* _Problem statement_
The word "WHITE" occurs in some lines of the data. Return each such line.

Data extracts START

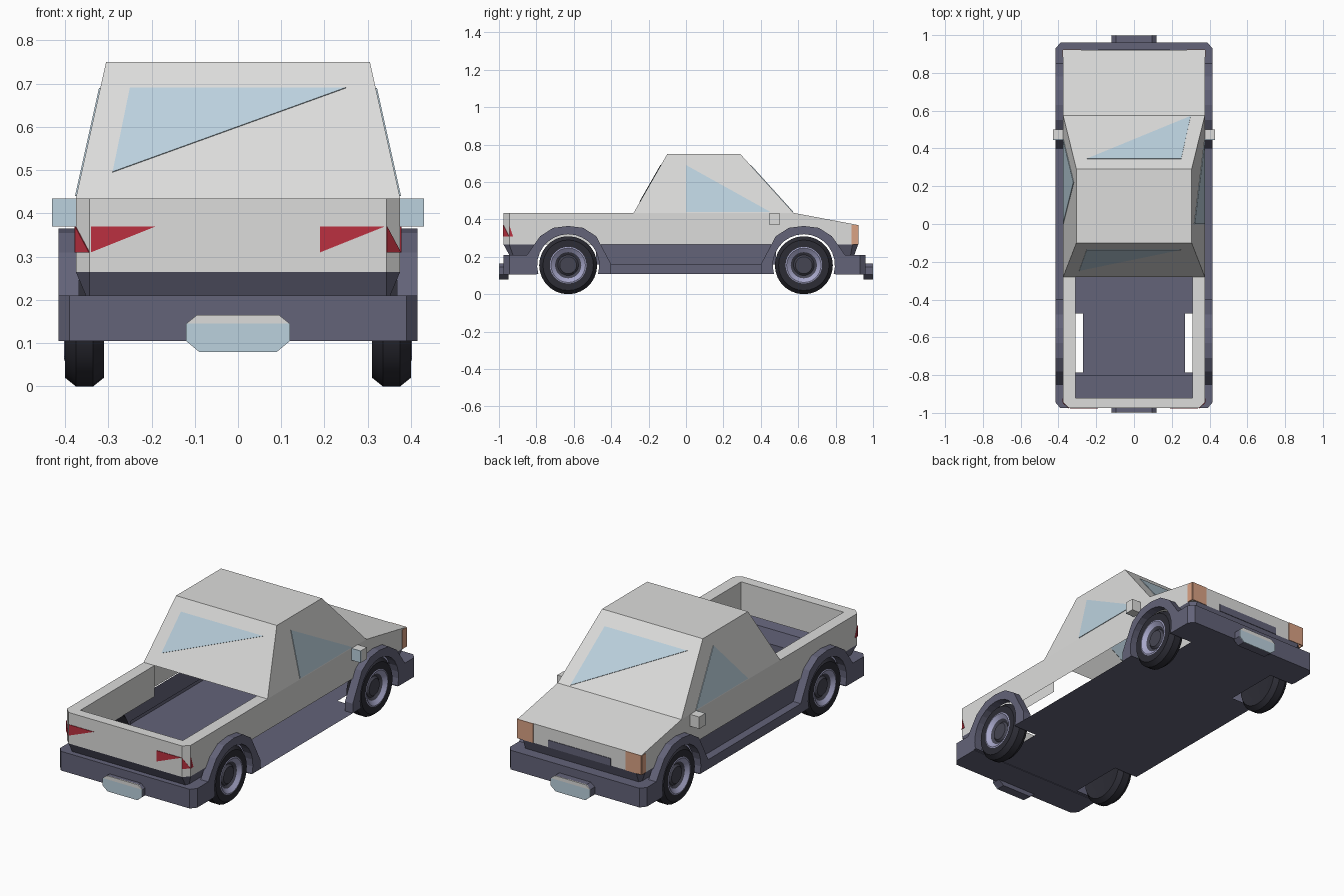
import bpy, bmesh, math
from mathutils import Vector

if "Cube" in bpy.data.objects:
    bpy.data.objects.remove(bpy.data.objects["Cube"], do_unlink=True)


def material(name, r, g, b):
    m = bpy.data.materials.new(name)
    m.use_nodes = True
    m.diffuse_color = (r, g, b, 1)
    bsdf = m.node_tree.nodes["Principled BSDF"]
    bsdf.inputs["Base Color"].default_value = (r, g, b, 1)
    bsdf.inputs["Roughness"].default_value = 0.8
    return m


WHITE = material("body white", 0.72, 0.72, 0.71)
TRIM = material("trim slate", 0.125, 0.125, 0.19)
GLASS = material("pale glass", 0.5, 0.64, 0.73)
RED = material("tail red", 0.5, 0.03, 0.05)
AMBER = material("lamp amber", 0.7, 0.36, 0.23)
RUBBER = material("tyre rubber", 0.025, 0.025, 0.035)
RIM = material("rim lavender", 0.38, 0.38, 0.58)
HUB = material("hub grey", 0.06, 0.06, 0.085)


def polys(name, faces, mat):
    """One object from a list of polygons, welded where they meet."""
    bm = bmesh.new()
    for f in faces:
        bm.faces.new([bm.verts.new(p) for p in f])
    bmesh.ops.remove_doubles(bm, verts=bm.verts, dist=0.0005)
    bmesh.ops.recalc_face_normals(bm, faces=bm.faces)
    me = bpy.data.meshes.new(name)
    bm.to_mesh(me)
    bm.free()
    me.materials.append(mat)
    ob = bpy.data.objects.new(name, me)
    bpy.context.collection.objects.link(ob)
    return ob


def solid(name, low, high, mat):
    """Closed solid between two matching outlines."""
    n = len(low)
    sides = [(low[i], low[(i + 1) % n], high[(i + 1) % n], high[i]) for i in range(n)]
    return polys(name, [low, high] + sides, mat)


def plate(name, pts, mat, t=0.003):
    """Thin plate straddling the surface it lies on."""
    p = [Vector(q) for q in pts]
    n = (p[1] - p[0]).cross(p[2] - p[0]).normalized() * t
    return solid(name, [q - n for q in p], [q + n for q in p], mat)


def box(name, a, b, mat):
    ring = [(a[0], a[1]), (b[0], a[1]), (b[0], b[1]), (a[0], b[1])]
    return solid(name, [(x, y, a[2]) for x, y in ring], [(x, y, b[2]) for x, y in ring], mat)


def lathe(name, profile, s, y, mat, segs=28):
    """Revolve (radius, x) points around a wheel axle."""
    def pt(r, x, k):
        a = math.tau * k / segs
        return (s * x, y + r * math.cos(a), AXLE_Z + r * math.sin(a))
    faces = []
    for (r0, x0), (r1, x1) in zip(profile, profile[1:]):
        for k in range(segs):
            f = [pt(r0, x0, k), pt(r0, x0, k + 1), pt(r1, x1, k + 1)]
            faces.append(f if r0 == 0 or r1 == 0 else f + [pt(r1, x1, k)])
            if r0 == 0:
                faces[-1] = [pt(0, x0, 0), pt(r1, x1, k + 1), pt(r1, x1, k)]
    ob = polys(name, faces, mat)
    bpy.ops.object.select_all(action='DESELECT')
    ob.select_set(True)
    bpy.context.view_layer.objects.active = ob
    bpy.ops.object.shade_smooth_by_angle(angle=math.radians(35))
    return ob


AXLE_Y, AXLE_Z = 0.63, 0.155
W, CH, BELT, LOW = 0.375, 0.343, 0.435, 0.265       # half width, chamfer, belt line, lower edge
TAIL, TAIL_C, NOSE, NOSE_Z = -0.975, -0.945, 0.92, 0.37
CAB_R, CAB_F, ROOF_R, ROOF_F, ROOF_W, ROOF = -0.28, 0.575, -0.10, 0.29, 0.305, 0.75
BED_W, BED_R = 0.31, -0.92


def wheel_cut(cy, r, n=10):
    """Arc over a wheel from +y to -y, ending at the lower edge."""
    a0 = math.asin((LOW - AXLE_Z) / r)
    return [(cy + r * math.cos(a), AXLE_Z + r * math.sin(a))
            for a in (a0 + (math.pi - 2 * a0) * k / n for k in range(n + 1))]


# Body shell: tail, nose, hood, sides, cargo bed and cab
body = [
    [(-CH, TAIL, LOW), (CH, TAIL, LOW), (CH, TAIL, BELT), (-CH, TAIL, BELT)],
    [(-W, NOSE, LOW), (W, NOSE, LOW), (W, NOSE, NOSE_Z), (-W, NOSE, NOSE_Z)],
    [(-W, CAB_F, BELT), (W, CAB_F, BELT), (W, NOSE, NOSE_Z), (-W, NOSE, NOSE_Z)],
    [(-CH, TAIL, BELT), (CH, TAIL, BELT), (BED_W, BED_R, BELT), (-BED_W, BED_R, BELT)],
    [(-BED_W, BED_R, LOW), (BED_W, BED_R, LOW), (BED_W, BED_R, BELT), (-BED_W, BED_R, BELT)],
    [(-W, CAB_R, BELT), (W, CAB_R, BELT), (ROOF_W, ROOF_R, ROOF), (-ROOF_W, ROOF_R, ROOF)],
    [(-W, CAB_F, BELT), (W, CAB_F, BELT), (ROOF_W, ROOF_F, ROOF), (-ROOF_W, ROOF_F, ROOF)],
    [(-ROOF_W, ROOF_R, ROOF), (ROOF_W, ROOF_R, ROOF), (ROOF_W, ROOF_F, ROOF), (-ROOF_W, ROOF_F, ROOF)],
]
outline = [(TAIL_C, LOW), (TAIL_C, BELT), (CAB_R, BELT), (CAB_F, BELT), (NOSE, NOSE_Z), (NOSE, LOW)]
outline += wheel_cut(AXLE_Y, 0.19) + wheel_cut(-AXLE_Y, 0.19)
for s in (-1, 1):
    w, c, b, r = s * W, s * CH, s * BED_W, s * ROOF_W
    body += [
        [(w, y, z) for y, z in outline],
        [(c, TAIL, LOW), (w, TAIL_C, LOW), (w, TAIL_C, BELT), (c, TAIL, BELT)],
        [(c, TAIL, BELT), (w, TAIL_C, BELT), (w, CAB_R, BELT), (b, CAB_R, BELT), (b, BED_R, BELT)],
        [(b, BED_R, LOW), (b, CAB_R, LOW), (b, CAB_R, BELT), (b, BED_R, BELT)],
        [(w, CAB_R, BELT), (w, CAB_F, BELT), (r, ROOF_F, ROOF), (r, ROOF_R, ROOF)],
    ]
polys("body_shell", body, WHITE)

# Tapered lower skirts, bumpers and number plates at both ends
for end, e, top_y, low_y, bump in (("rear", -1, 0.975, 0.945, 0.975), ("front", 1, NOSE, 0.9, 0.96)):
    skirt = [[(-CH, e * top_y, LOW), (CH, e * top_y, LOW), (CH, e * low_y, 0.21), (-CH, e * low_y, 0.21)]]
    for s in (-1, 1):
        skirt.append([(s * CH, e * top_y, LOW), (s * W, e * (top_y - 0.03), LOW),
                      (s * 0.352, e * (low_y - 0.02), 0.21), (s * CH, e * low_y, 0.21)])
        skirt.append([(s * W, e * (top_y - 0.03), LOW), (s * W, e * 0.79, LOW),
                      (s * 0.352, e * 0.79, 0.21), (s * 0.352, e * (low_y - 0.02), 0.21)])
    polys(end + "_skirt", skirt, TRIM)
    plan = [(-0.415, 0.80), (0.415, 0.80), (0.415, bump - 0.03), (0.39, bump),
            (-0.39, bump), (-0.415, bump - 0.03)]
    solid(end + "_bumper", [(x, e * y, 0.105) for x, y in plan], [(x, e * y, 0.21) for x, y in plan], TRIM)
    face = [(-0.09, 0.08), (0.09, 0.08), (0.12, 0.105), (0.12, 0.145),
            (0.095, 0.165), (-0.095, 0.165), (-0.12, 0.145), (-0.12, 0.105)]
    solid(end + "_plate_holder", [(x, e * 0.95, z) for x, z in face], [(x, e * 0.996, z) for x, z in face], TRIM)
    plate(end + "_plate", [(x, e * 0.997, min(z, 0.145)) for x, z in face[:4] + face[6:]], GLASS)
    plate(end + "_plate_top", [(x, e * 0.997, z) for x, z in face[3:7]], WHITE)

# Floor pan, notched around the wheels
edge = [(0.415, -0.80), (0.415, 0.80)]
right = [(0.415, -0.80)]
for cy in (-AXLE_Y, AXLE_Y):
    right += [(0.415, cy - 0.155), (0.27, cy - 0.155), (0.27, cy + 0.155), (0.415, cy + 0.155)]
right.append((0.415, 0.80))
pan = right + [(-x, y) for x, y in reversed(right)]
polys("floor_pan", [[(x, y, 0.108) for x, y in pan]], TRIM)

# Sill on the -x side only: low step with a recessed panel above
polys("sill", [
    [(-0.415, -0.42, 0.108), (-0.415, 0.42, 0.108), (-0.415, 0.42, 0.16), (-0.415, -0.42, 0.16)],
    [(-0.415, -0.42, 0.16), (-0.415, 0.42, 0.16), (-0.37, 0.42, 0.16), (-0.37, -0.42, 0.16)],
    [(-0.37, -0.48, 0.16), (-0.37, 0.48, 0.16), (-0.37, 0.48, LOW), (-0.37, -0.48, LOW)]], TRIM)

# Wheel arches and wheels
flare = [(-0.23, 0.108), (-0.23, 0.16), (-0.15, 0.31), (-0.08, 0.355), (0, 0.365),
         (0.08, 0.355), (0.15, 0.31), (0.2, 0.24), (0.22, 0.21), (0.22, 0.108)]
arc = [(0.166 * math.cos(a), AXLE_Z + 0.166 * math.sin(a))
       for a in (math.radians(-16 + 212 * k / 16) for k in range(17))]
tyre = [(0.09, 0.315), (0.135, 0.31), (0.155, 0.335), (0.155, 0.375), (0.135, 0.40), (0.098, 0.40)]
for s, side in ((1, "left"), (-1, "right")):
    for e, end in ((-1, "rear"), (1, "front")):
        tag, y = f"{end}_{side}_", e * AXLE_Y
        ring = [(y + e * u, z) for u, z in flare + arc]
        solid(tag + "arch", [(s * 0.368, *p) for p in ring], [(s * 0.415, *p) for p in ring], TRIM)
        lathe(tag + "tyre", tyre, s, y, RUBBER)
        lathe(tag + "rim", [(0.098, 0.40), (0.092, 0.402), (0.07, 0.385)], s, y, RIM)
        lathe(tag + "hub", [(0.07, 0.385), (0.055, 0.375), (0.045, 0.385), (0, 0.385)], s, y, HUB)
        lathe(tag + "wheel_back", [(0.09, 0.315), (0, 0.32)], s, y, RUBBER)

    # Door mirror with glass facing the tail end
    box(side + "_mirror", (s * 0.37, 0.45, 0.37), (s * 0.43, 0.50, 0.435), WHITE)
    plate(side + "_mirror_glass", [(s * 0.375, 0.449, 0.37), (s * 0.43, 0.449, 0.37),
                                   (s * 0.43, 0.449, 0.435), (s * 0.375, 0.449, 0.435)], GLASS)

    # Corner lamps, wrapping onto the sides
    plate(side + "_lamp_front", [(s * 0.28, NOSE, LOW), (s * W, NOSE, LOW),
                                 (s * W, NOSE, NOSE_Z), (s * 0.28, NOSE, NOSE_Z)], AMBER)
    plate(side + "_lamp_side", [(s * W, 0.885, LOW), (s * W, NOSE, LOW),
                                (s * W, NOSE, NOSE_Z), (s * W, 0.885, NOSE_Z - 0.001)], AMBER)

    # Tail lamps as wedge shapes
    xs = sorted((s * 0.34, s * 0.19))
    plate(side + "_tail_lamp", [(xs[0], TAIL, 0.37), (xs[1], TAIL, 0.37), (xs[0], TAIL, 0.31)], RED)
    top = (s * CH, TAIL, 0.37) if s > 0 else (s * W, TAIL_C, 0.37)
    plate(side + "_tail_corner", [top, (s * CH, TAIL, 0.31), (s * W, TAIL_C, 0.31)], RED)
    plate(side + "_tail_side", [(s * W, TAIL_C, 0.37), (s * W, TAIL_C, 0.31), (s * W, -0.925, 0.31)], RED)

plate("grille", [(-0.19, NOSE, LOW), (0.19, NOSE, LOW), (0.19, NOSE, 0.305), (-0.19, NOSE, 0.305)], TRIM)


# Wedge-shaped windows, placed on the sloping cab walls
def slope(low, high, z):
    return low + (high - low) * (z - BELT) / (ROOF - BELT)


def cab_x(z):
    return slope(W, ROOF_W, z)


HI, LO = 0.69, 0.44
plate("left_window", [(cab_x(HI), 0, HI), (cab_x(LO), 0, LO), (cab_x(LO), 0.45, LO)], GLASS)
plate("right_window", [(-cab_x(HI), 0.22, HI), (-cab_x(LO), 0, LO), (-cab_x(LO), 0.45, LO)], GLASS)
plate("windscreen", [(x, slope(CAB_F, ROOF_F, z), z) for x, z in ((0.30, LO), (0.25, HI), (-0.25, HI))], GLASS)
plate("rear_window", [(x, slope(CAB_R, ROOF_R, z), z) for x, z in ((-0.25, HI), (0.25, HI), (-0.29, 0.495))], GLASS)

Data extracts END

* _Exercise output_
WHITE = material("body white", 0.72, 0.72, 0.71)
polys("body_shell", body, WHITE)
    plate(end + "_plate_top", [(x, e * 0.997, z) for x, z in face[3:7]], WHITE)
    box(side + "_mirror", (s * 0.37, 0.45, 0.37), (s * 0.43, 0.50, 0.435), WHITE)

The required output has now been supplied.